→ REQUIREMENT:
Report all lines of the records that contain "link".

→ Saved data entries:
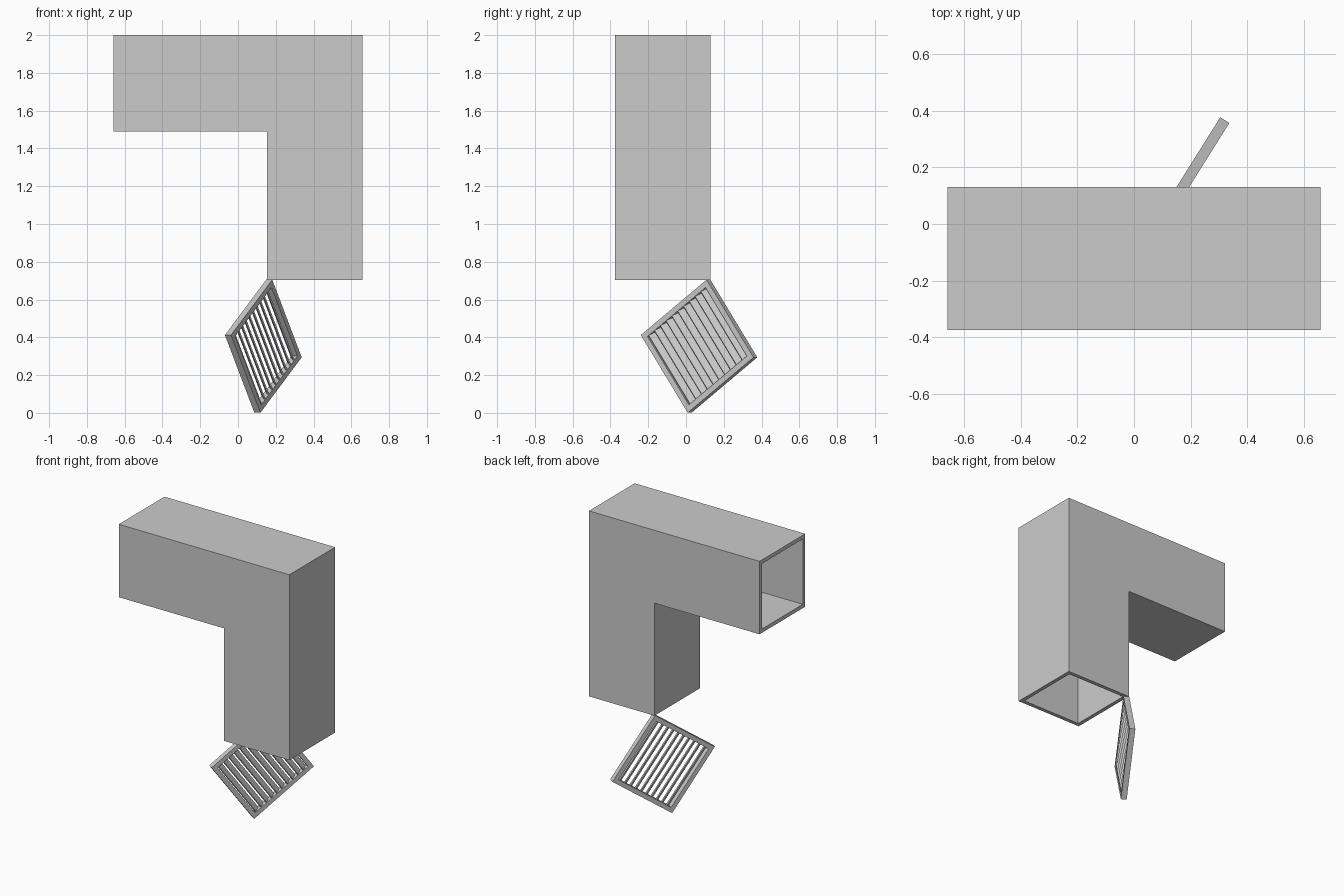
import bpy, bmesh, math
from mathutils import Matrix, Vector

if "Cube" in bpy.data.objects:
    bpy.data.objects.remove(bpy.data.objects["Cube"])


def finish(name, bm):
    bmesh.ops.recalc_face_normals(bm, faces=bm.faces)
    me = bpy.data.meshes.new(name)
    bm.to_mesh(me)
    bm.free()
    ob = bpy.data.objects.new(name, me)
    bpy.context.collection.objects.link(ob)
    return ob


def add_box(bm, size, loc, rot=0.0):
    m = (Matrix.Translation(loc) @ Matrix.Rotation(rot, 4, 'Y')
         @ Matrix.Diagonal((*size, 1)))
    bmesh.ops.create_cube(bm, size=1, matrix=m)


# Elbow duct: hollow L tube, open at the left end and at the bottom
T = 0.027
X0, X1, XI = -0.66, 0.66, 0.153
Z0, Z1, ZI = 0.703, 2.0, 1.49
Y0, Y1 = -0.375, 0.13


def duct_loops(bm, t):
    pts = [(X0, Z1 - t), (X1 - t, Z1 - t), (X1 - t, Z0),
           (XI + t, Z0), (XI + t, ZI + t), (X0, ZI + t)]
    return [[bm.verts.new((x, y, z)) for x, z in pts] for y in (Y0 + t, Y1 - t)]


bm = bmesh.new()
shells = [duct_loops(bm, 0), duct_loops(bm, T)]
for front, back in shells:
    bm.faces.new(front)
    bm.faces.new(back[::-1])
    for i in (0, 1, 3, 4):
        bm.faces.new((front[i], back[i], back[i + 1], front[i + 1]))
for a, b in ((2, 3), (5, 0)):
    rims = [(f[a], k[a], k[b], f[b]) for f, k in shells]
    for i in range(4):
        j = (i + 1) % 4
        bm.faces.new((rims[0][i], rims[0][j], rims[1][j], rims[1][i]))
finish("elbow_duct", bm)

# Placement of the loose grille, hanging askew in a vertical plane
yaw, tilt = math.radians(57.9), math.radians(35.5)
u = Vector((math.cos(yaw), math.sin(yaw), 0))
up = Vector((0, 0, 1))
n = u.cross(up)
ex = -u * math.cos(tilt) - up * math.sin(tilt)
ey = u * math.sin(tilt) - up * math.cos(tilt)
place = Matrix.Translation((0.134, 0.069, 0.353)) @ Matrix((ex, ey, n)).transposed().to_4x4()

S, W, D = 0.505, 0.03, 0.038

# Grille frame: square ring with mitred corners
bm = bmesh.new()
rings = []
for h, z in ((S / 2, -D / 2), (S / 2, D / 2), (S / 2 - W, D / 2), (S / 2 - W, -D / 2)):
    rings.append([bm.verts.new((sx * h, sy * h, z))
                  for sx, sy in ((-1, -1), (1, -1), (1, 1), (-1, 1))])
for r in range(4):
    a, b = rings[r], rings[(r + 1) % 4]
    for i in range(4):
        j = (i + 1) % 4
        bm.faces.new((a[i], a[j], b[j], b[i]))
finish("grille_frame", bm).matrix_world = place

# Louvre slats, all tilted the same way
bm = bmesh.new()
N = 10
inner = S - 2 * W
for i in range(N):
    x = -inner / 2 + (i + 0.5) * inner / N
    add_box(bm, (0.044, inner, 0.008), (x, 0, 0), math.radians(-45))
finish("grille_slats", bm).matrix_world = place
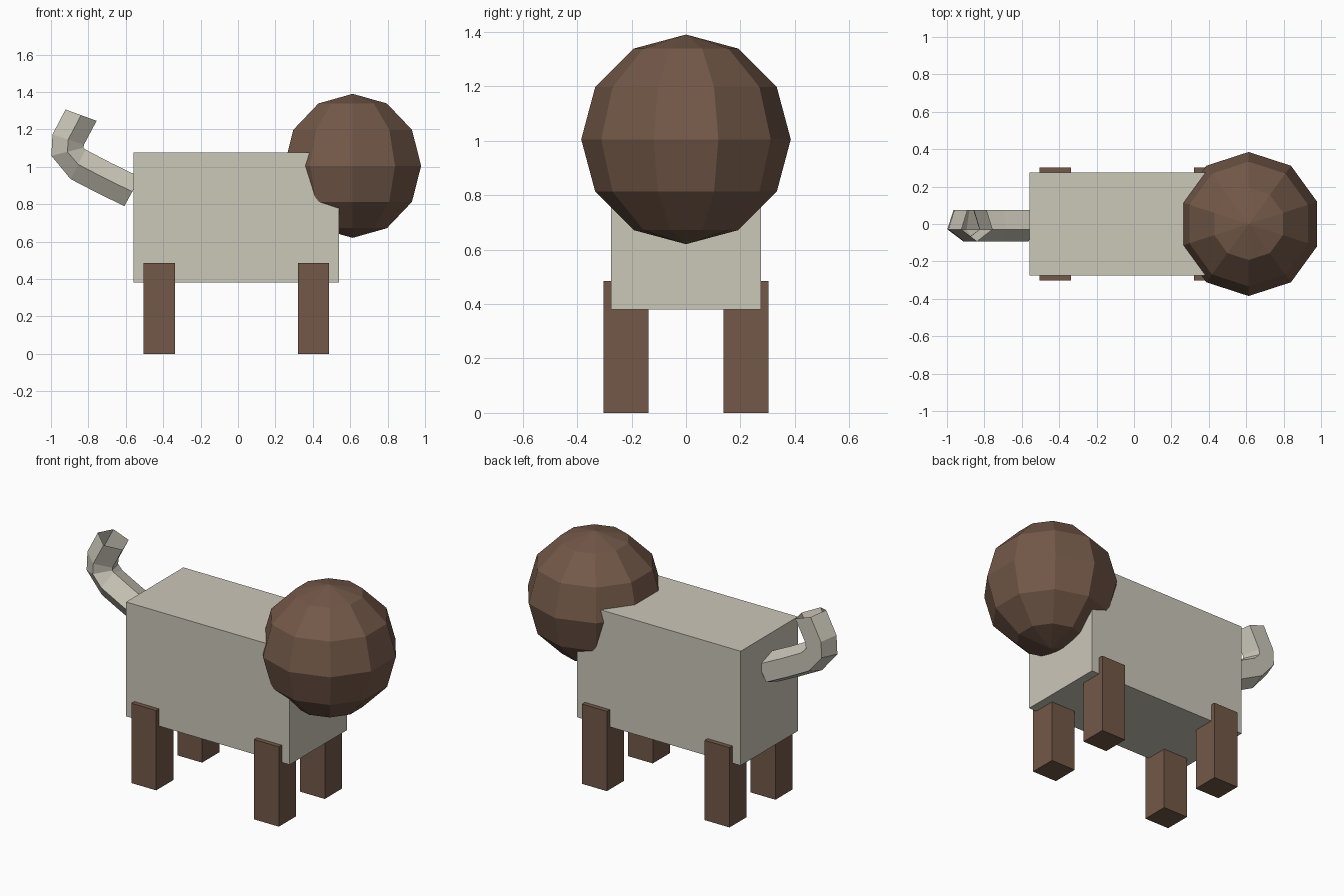
import bpy, bmesh, math
from mathutils import Vector

if "Cube" in bpy.data.objects:
    bpy.data.objects.remove(bpy.data.objects["Cube"])


def material(name, rgb):
    m = bpy.data.materials.new(name)
    m.diffuse_color = (*rgb, 1)
    m.use_nodes = True
    m.node_tree.nodes["Principled BSDF"].inputs["Base Color"].default_value = m.diffuse_color
    return m


cream = material("cream", (0.60, 0.57, 0.485))
brown = material("brown", (0.171, 0.098, 0.065))


def box(name, lo, hi, mat):
    lo, hi = Vector(lo), Vector(hi)
    bpy.ops.mesh.primitive_cube_add(size=1, location=(lo + hi) / 2)
    ob = bpy.context.object
    ob.name = name
    ob.scale = hi - lo
    ob.data.materials.append(mat)
    return ob


# Body
box("body", (-0.56, -0.275, 0.38), (0.54, 0.275, 1.075), cream)

# Four legs, slightly proud of the body sides
for end, x in (("rear", -0.505), ("front", 0.32)):
    for side, y in (("right", -0.303), ("left", 0.138)):
        box(f"{end}_{side}_leg", (x, y, 0), (x + 0.167, y + 0.165, 0.485), brown)

# Faceted round head
bpy.ops.mesh.primitive_uv_sphere_add(segments=10, ring_count=6, radius=0.385,
                                     location=(0.613, 0, 1.005))
head = bpy.context.object
head.name = "head"
head.data.materials.append(brown)

# Tail: open five-sided tube; each ring is (x, z, heading in degrees)
path = [(-0.565, 0.867, 151), (-0.715, 0.94, 158), (-0.855, 1.013, 153),
        (-0.912, 1.08, 104), (-0.908, 1.145, 72), (-0.839, 1.276, 70)]
radius = 0.093
bm = bmesh.new()
rings = []
for x, z, heading in path:
    h = math.radians(heading)
    across = Vector((-math.sin(h), 0, math.cos(h)))
    ring = []
    for i in range(5):
        a = math.tau * i / 5
        offset = across * math.sin(a) + Vector((0, -1, 0)) * math.cos(a)
        ring.append(bm.verts.new(Vector((x, 0, z)) + offset * radius))
    rings.append(ring)
for r, s in zip(rings, rings[1:]):
    for i in range(5):
        j = (i + 1) % 5
        bm.faces.new((r[i], r[j], s[j], s[i]))
bmesh.ops.recalc_face_normals(bm, faces=bm.faces)
mesh = bpy.data.meshes.new("tail")
bm.to_mesh(mesh)
bm.free()
mesh.materials.append(cream)
bpy.context.collection.objects.link(bpy.data.objects.new("tail", mesh))
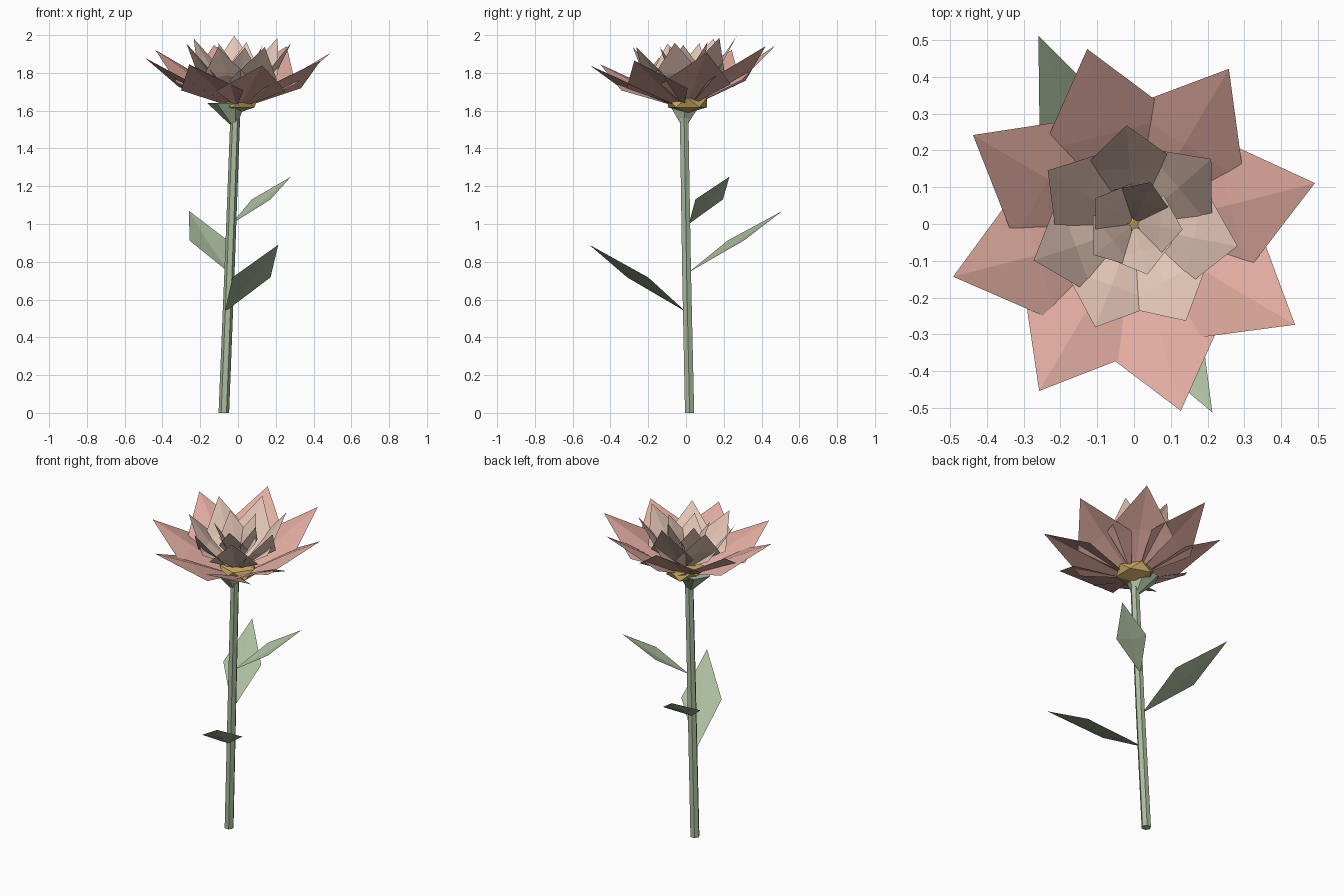
import bpy, bmesh
from math import cos, sin, radians, pi
from mathutils import Vector

cube = bpy.data.objects.get("Cube")
if cube:
    bpy.data.objects.remove(cube)


def material(name, rgb):
    m = bpy.data.materials.new(name)
    m.use_nodes = True
    m.diffuse_color = (*rgb, 1)
    m.node_tree.nodes["Principled BSDF"].inputs["Base Color"].default_value = (*rgb, 1)
    return m


PINK = material("dusty pink", (0.76, 0.415, 0.355))
BEIGE = material("pale peach", (0.79, 0.58, 0.48))
GREEN = material("sage green", (0.41, 0.51, 0.34))
GOLD = material("muted gold", (0.58, 0.39, 0.12))


def finish(bm, name, mat):
    mesh = bpy.data.meshes.new(name)
    bm.to_mesh(mesh)
    bm.free()
    mesh.materials.append(mat)
    obj = bpy.data.objects.new(name, mesh)
    bpy.context.collection.objects.link(obj)
    return obj


def kite(bm, base, mid, tip, half_width, side_lift):
    """Folded four-sided blade with a crease from base to tip."""
    base, mid, tip = Vector(base), Vector(mid), Vector(tip)
    side = Vector((0, 0, 1)).cross(tip - base).normalized() * half_width
    lift = Vector((0, 0, side_lift))
    b, m, t, l, r = [bm.verts.new(p) for p in
                     (base, mid, tip, mid + side + lift, mid - side + lift)]
    for face in ((b, m, l), (m, t, l), (b, r, m), (r, t, m)):
        bm.faces.new(face)


def petal_ring(name, mat, count, phase, profile, half_width, side_lift):
    """Ring of creased petals; profile holds (radius, height) of base, mid, tip."""
    bm = bmesh.new()
    for i in range(count):
        a = radians(phase) + 2 * pi * i / count
        pts = []
        for r, z in profile:
            y = r * sin(a) - 0.016 * min(1, r / 0.2)
            pts.append((r * cos(a), y, z + 0.11 * y))   # bloom nods to the front
        kite(bm, *pts, half_width, side_lift)
    return finish(bm, name, mat)


def tube(name, mat, rings, sides):
    """Loft of polygon rings given as (x, y, z, radius), capped at both ends."""
    bm = bmesh.new()
    loops = [[bm.verts.new((x + r * cos(2 * pi * i / sides),
                            y + r * sin(2 * pi * i / sides), z))
              for i in range(sides)] for x, y, z, r in rings]
    for lo, hi in zip(loops, loops[1:]):
        for i in range(sides):
            j = (i + 1) % sides
            bm.faces.new((lo[i], lo[j], hi[j], hi[i]))
    bm.faces.new(loops[0][::-1])
    bm.faces.new(loops[-1])
    return finish(bm, name, mat)


# Stem and calyx
tube("stem", GREEN, [(-0.075, 0.019, 0, 0.028), (-0.045, 0.003, 0.75, 0.027),
                     (-0.015, -0.01, 1.56, 0.026)], 6)
tube("calyx", GREEN, [(-0.025, -0.01, 1.53, 0.022), (-0.062, -0.005, 1.64, 0.1)], 6)

# Leaves: base, tip, half width
leaves = [("front_leaf", (-0.07, 0.0, 0.535), (0.213, -0.512, 0.89), 0.115),
          ("left_leaf", (-0.035, 0.015, 1.0), (0.28, 0.23, 1.25), 0.088),
          ("back_leaf", (-0.05, 0.015, 0.745), (-0.26, 0.512, 1.07), 0.11)]
for name, base, tip, width in leaves:
    bm = bmesh.new()
    middle = (Vector(base) + Vector(tip)) / 2 - Vector((0, 0, 0.01))
    kite(bm, base, middle, tip, width, 0.015)
    finish(bm, name, GREEN)

# Gold heart of the bloom
bm = bmesh.new()
bmesh.ops.create_icosphere(bm, subdivisions=1, radius=1)
for v in bm.verts:
    v.co = (v.co.x * 0.12, v.co.y * 0.12 + 0.008, v.co.z * 0.055 + 1.642)
finish(bm, "flower_heart", GOLD)

# Three rings of wide, overlapping petals
petal_ring("outer_petals", PINK, 8, 14.5,
           [(0.02, 1.615), (0.27, 1.765), (0.508, 1.895)], 0.19, -0.03)
petal_ring("middle_petals", BEIGE, 7, 94,
           [(0.02, 1.66), (0.165, 1.805), (0.285, 1.966)], 0.141, -0.025)
petal_ring("inner_petals", BEIGE, 5, 70,
           [(0.008, 1.685), (0.07, 1.83), (0.132, 1.95)], 0.088, -0.01)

→ PROBLEM SOLUTION:
    bpy.context.collection.objects.link(ob)
bpy.context.collection.objects.link(bpy.data.objects.new("tail", mesh))
    bpy.context.collection.objects.link(obj)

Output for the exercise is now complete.